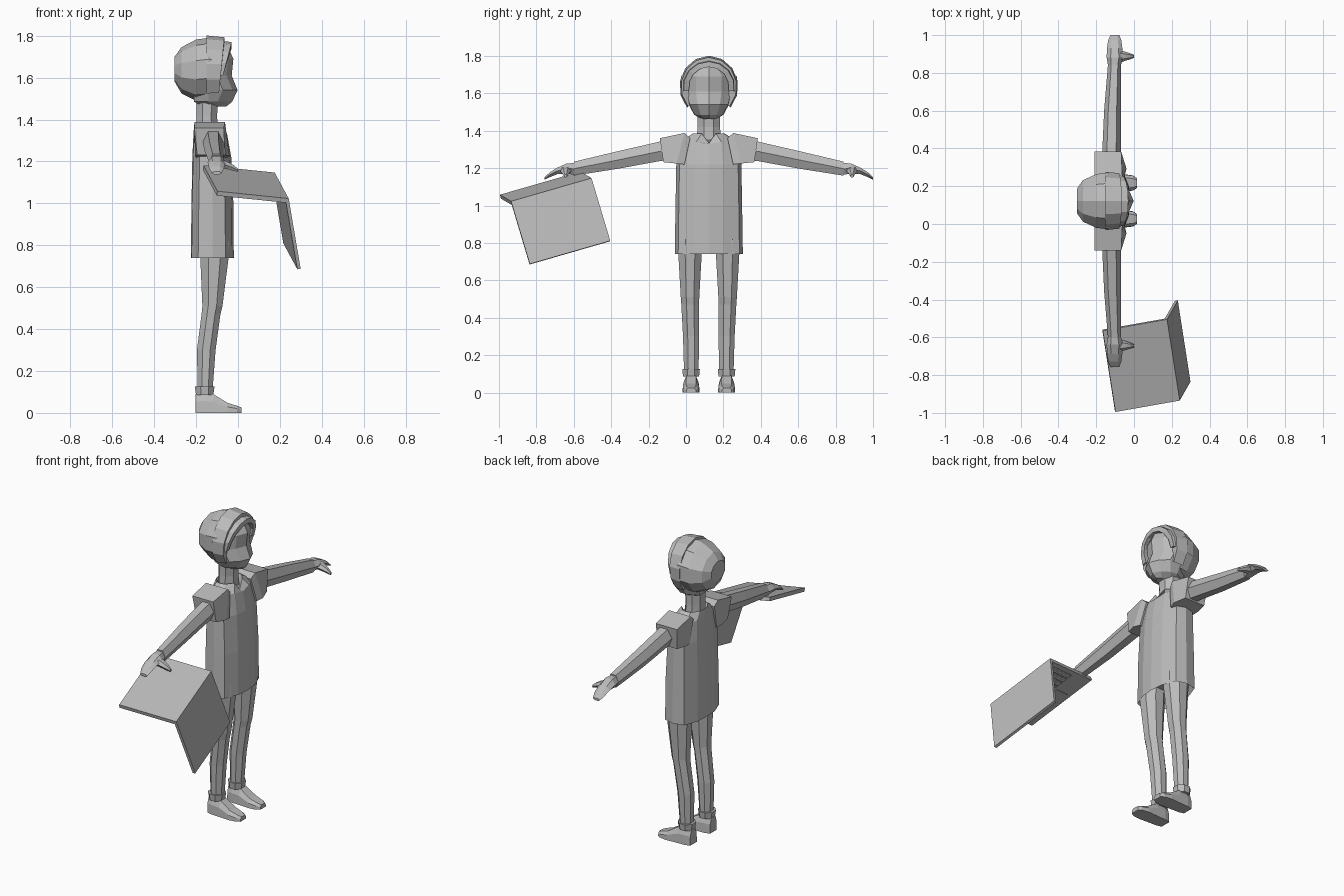
import bpy, bmesh, math
from mathutils import Vector

if "Cube" in bpy.data.objects:
    bpy.data.objects.remove(bpy.data.objects["Cube"])

C = 0.122  # the figure stands to one side of the origin; it faces +x

grey = bpy.data.materials.new("plain_grey")
grey.diffuse_color = (0.5, 0.5, 0.5, 1)
grey.use_nodes = True
grey.node_tree.nodes["Principled BSDF"].inputs["Base Color"].default_value = grey.diffuse_color


def finish(name, bm):
    bmesh.ops.recalc_face_normals(bm, faces=bm.faces)
    me = bpy.data.meshes.new(name)
    bm.to_mesh(me)
    bm.free()
    ob = bpy.data.objects.new(name, me)
    me.materials.append(grey)
    bpy.context.collection.objects.link(ob)
    return ob


def loft(name, sections, side=1, closed=False):
    """Skin a list of equal-length rings, mirrored by side about the body centre."""
    bm = bmesh.new()
    rings = [[bm.verts.new((x, C + side * y, z)) for x, y, z in s] for s in sections]
    pairs = list(zip(rings, rings[1:]))
    if closed:
        pairs.append((rings[-1], rings[0]))
    for r, s in pairs:
        for i in range(len(r)):
            j = (i + 1) % len(r)
            bm.faces.new((r[i], r[j], s[j], s[i]))
    if not closed:
        bm.faces.new(rings[0])
        bm.faces.new(rings[-1])
    return finish(name, bm)


def ring(axis, p, a0, a1, b0, b1, n=8):
    """Regular n-gon fitted into a rectangle, across the given axis."""
    ang = [2 * math.pi * (i + 0.5) / n for i in range(n)]
    mc, ms = max(math.cos(t) for t in ang), max(math.sin(t) for t in ang)
    if n == 6:
        mc = 1
        ang = [2 * math.pi * i / n for i in range(n)]
        ms = math.sin(math.pi / 3)
    out = []
    for t in ang:
        a = (a0 + a1) / 2 + (a1 - a0) / 2 * math.cos(t) / mc
        b = (b0 + b1) / 2 + (b1 - b0) / 2 * math.sin(t) / ms
        out.append({"x": (p, a, b), "y": (a, p, b), "z": (a, b, p)}[axis])
    return out


def rings(axis, rows, n=8):
    return [ring(axis, *r, n=n) for r in rows]


def mirror_pts(half):
    """Complete a half outline whose first and last points lie on the centre line."""
    return half + [(x, -y, z) for x, y, z in half[-2:0:-1]]


# shirt body with recessed underside and a V neckline
def shirt_ring(z, xb, xf, w, dip=0.0):
    m = (xb + xf) / 2
    return mirror_pts([(xf, 0, z - dip), (xf - .008, w * .44, z), (xf - .04, w * .9, z),
                       (m, w, z), (xb + .035, w * .92, z), (xb + .004, w * .45, z), (xb, 0, z)])


loft("shirt", [shirt_ring(.80, -.205, -.04, .165), shirt_ring(.74, -.225, -.02, .182),
               shirt_ring(1.0, -.222, -.022, .178), shirt_ring(1.22, -.218, -.032, .174),
               shirt_ring(1.34, -.212, -.052, .155, .01), shirt_ring(1.385, -.208, -.075, .085, .05),
               shirt_ring(1.35, -.195, -.088, .07, .03)])

# neck
loft("neck", rings("z", [(1.33, -.2, -.095, -.066, .066), (1.42, -.197, -.1, -.06, .06),
                         (1.54, -.2, -.09, -.06, .06)]))


# head with faceted face
def head_ring(z, xf, w, xb=-.21):
    return mirror_pts([(xf, 0, z), (xf - .025, w * .55, z), (xf - .07, w * .95, z),
                       (-.14, w, z), (xb, w * .6, z), (xb, 0, z)])


loft("head", [head_ring(1.463, -.055, .04, -.17), head_ring(1.485, -.028, .078),
              head_ring(1.54, -.002, .108), head_ring(1.61, -.03, .125),
              head_ring(1.69, -.022, .122), head_ring(1.75, -.05, .09)])

# hair: rounded back, then two layered bands round the face
loft("hair_back", rings("x", [(-.302, -.065, .065, 1.58, 1.70), (-.27, -.11, .11, 1.525, 1.745),
                              (-.2, -.142, .142, 1.49, 1.782), (-.14, -.15, .15, 1.495, 1.79),
                              (-.10, -.135, .135, 1.51, 1.77)], n=10))


def band(name, xb, xf, sweep, ry, rz, t, limit, n):
    secs = []
    for i in range(n + 1):
        a = math.radians(limit * (2 * i / n - 1))
        s, c = math.sin(a), math.cos(a)
        f = xf - sweep * (1 - c)
        k = 1 - t / ry
        secs.append([(x, r * ry * s, 1.635 + r * rz * c)
                     for x, r in ((xb, k), (xb, 1), (f, .95), (f, k))])
    return loft(name, secs)


band("hair_band", -.15, -.065, .015, .157, .166, .045, 132, 10)
band("hair_fringe", -.10, -.03, .035, .143, .142, .036, 100, 8)

for s, tag in ((1, "left"), (-1, "right")):
    # sleeve: boxy and slightly flared
    loft("sleeve_" + tag, [
        [(-.205, .10, 1.36), (-.07, .10, 1.36), (-.05, .13, 1.22), (-.2, .13, 1.22)],
        [(-.208, .13, 1.388), (-.062, .13, 1.388), (-.04, .172, 1.225), (-.205, .172, 1.225)],
        [(-.208, .262, 1.36), (-.068, .262, 1.36), (-.062, .243, 1.232), (-.195, .243, 1.232)]], s)
    # arm and hand
    loft("arm_" + tag, rings("y", [
        (.20, -.17, -.07, 1.245, 1.35), (.262, -.168, -.07, 1.238, 1.342),
        (.48, -.158, -.07, 1.198, 1.292), (.72, -.138, -.068, 1.16, 1.235)], 6), s)
    loft("hand_" + tag, rings("y", [
        (.715, -.137, -.07, 1.165, 1.228), (.76, -.145, -.058, 1.17, 1.225),
        (.81, -.143, -.062, 1.168, 1.203), (.85, -.137, -.067, 1.152, 1.178),
        (.878, -.125, -.077, 1.138, 1.152)], 6), s)
    loft("thumb_" + tag, rings("x", [
        (-.085, .73, .80, 1.17, 1.212), (-.045, .742, .79, 1.162, 1.196),
        (-.02, .75, .782, 1.155, 1.182), (.0, .758, .774, 1.15, 1.165)], 6), s)
    # trouser leg
    loft("leg_" + tag, rings("z", [
        (.10, -.192, -.122, .055, .132), (.30, -.196, -.107, .052, .138),
        (.47, -.174, -.084, .052, .147), (.51, -.17, -.074, .051, .15),
        (.74, -.18, -.045, .038, .163), (.82, -.182, -.045, .036, .163)]), s)
    # ankle cuff
    loft("cuff_" + tag, rings("z", [
        (.085, -.2, -.118, .052, .138), (.125, -.206, -.112, .048, .142)]), s)
    # shoe, lofted from heel to toe
    loft("shoe_" + tag, [
        [(x, .095 - w, 0), (x, .095 + w, 0), (x, .095 + w * .96, h * .6),
         (x, .095 + w * .6, h), (x, .095 - w * .6, h), (x, .095 - w * .96, h * .6)]
        for x, w, h in ((-.202, .032, .09), (-.17, .04, .095), (-.118, .042, .09),
                        (-.05, .046, .048), (-.005, .04, .034), (.016, .026, .026))], s)

# open portable computer, held upside down
A, B = Vector((-.165, -.565, 1.182)), Vector((.175, -.505, 1.147))
W = Vector((.067, -.43, -.124))   # along the hinge
D = A - B                         # base depth
S = Vector((.057, .10, -.335))    # screen drop


def box(bm, o, u, v, n):
    vs = [bm.verts.new(o + u * i + v * j + n * k) for k in (0, 1) for j in (0, 1) for i in (0, 1)]
    for q in ((0, 1, 3, 2), (4, 5, 7, 6), (0, 1, 5, 4), (2, 3, 7, 6), (0, 2, 6, 4), (1, 3, 7, 5)):
        bm.faces.new([vs[i] for i in q])


down = W.cross(D).normalized()
if down.z > 0:
    down = -down
inner = W.cross(S).normalized()
if inner.x > 0:
    inner = -inner

bm = bmesh.new()
box(bm, B, W, D, down * .022)
finish("computer_base", bm)
bm = bmesh.new()
box(bm, B, W, S, inner * .016)
finish("computer_screen", bm)

# keys and touch pad on the underside
bm = bmesh.new()
K = B + down * .0215
for r in range(5):
    for c in range(11):
        box(bm, K + W * (.06 + c * .08) + D * (.10 + r * .10), W * .068, D * .08, down * .006)
finish("keys", bm)
bm = bmesh.new()
box(bm, K + W * .35 + D * .66, W * .3, D * .26, down * .003)
finish("touch_pad", bm)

# PROMPT
Every line above from the line with "list of equal-length" to the line with "bm.faces.new(rings[0])" is wanted, ends included; write them out exactly and add no other line.

# EXPECTED OUTPUT
    """Skin a list of equal-length rings, mirrored by side about the body centre."""
    bm = bmesh.new()
    rings = [[bm.verts.new((x, C + side * y, z)) for x, y, z in s] for s in sections]
    pairs = list(zip(rings, rings[1:]))
    if closed:
        pairs.append((rings[-1], rings[0]))
    for r, s in pairs:
        for i in range(len(r)):
            j = (i + 1) % len(r)
            bm.faces.new((r[i], r[j], s[j], s[i]))
    if not closed:
        bm.faces.new(rings[0])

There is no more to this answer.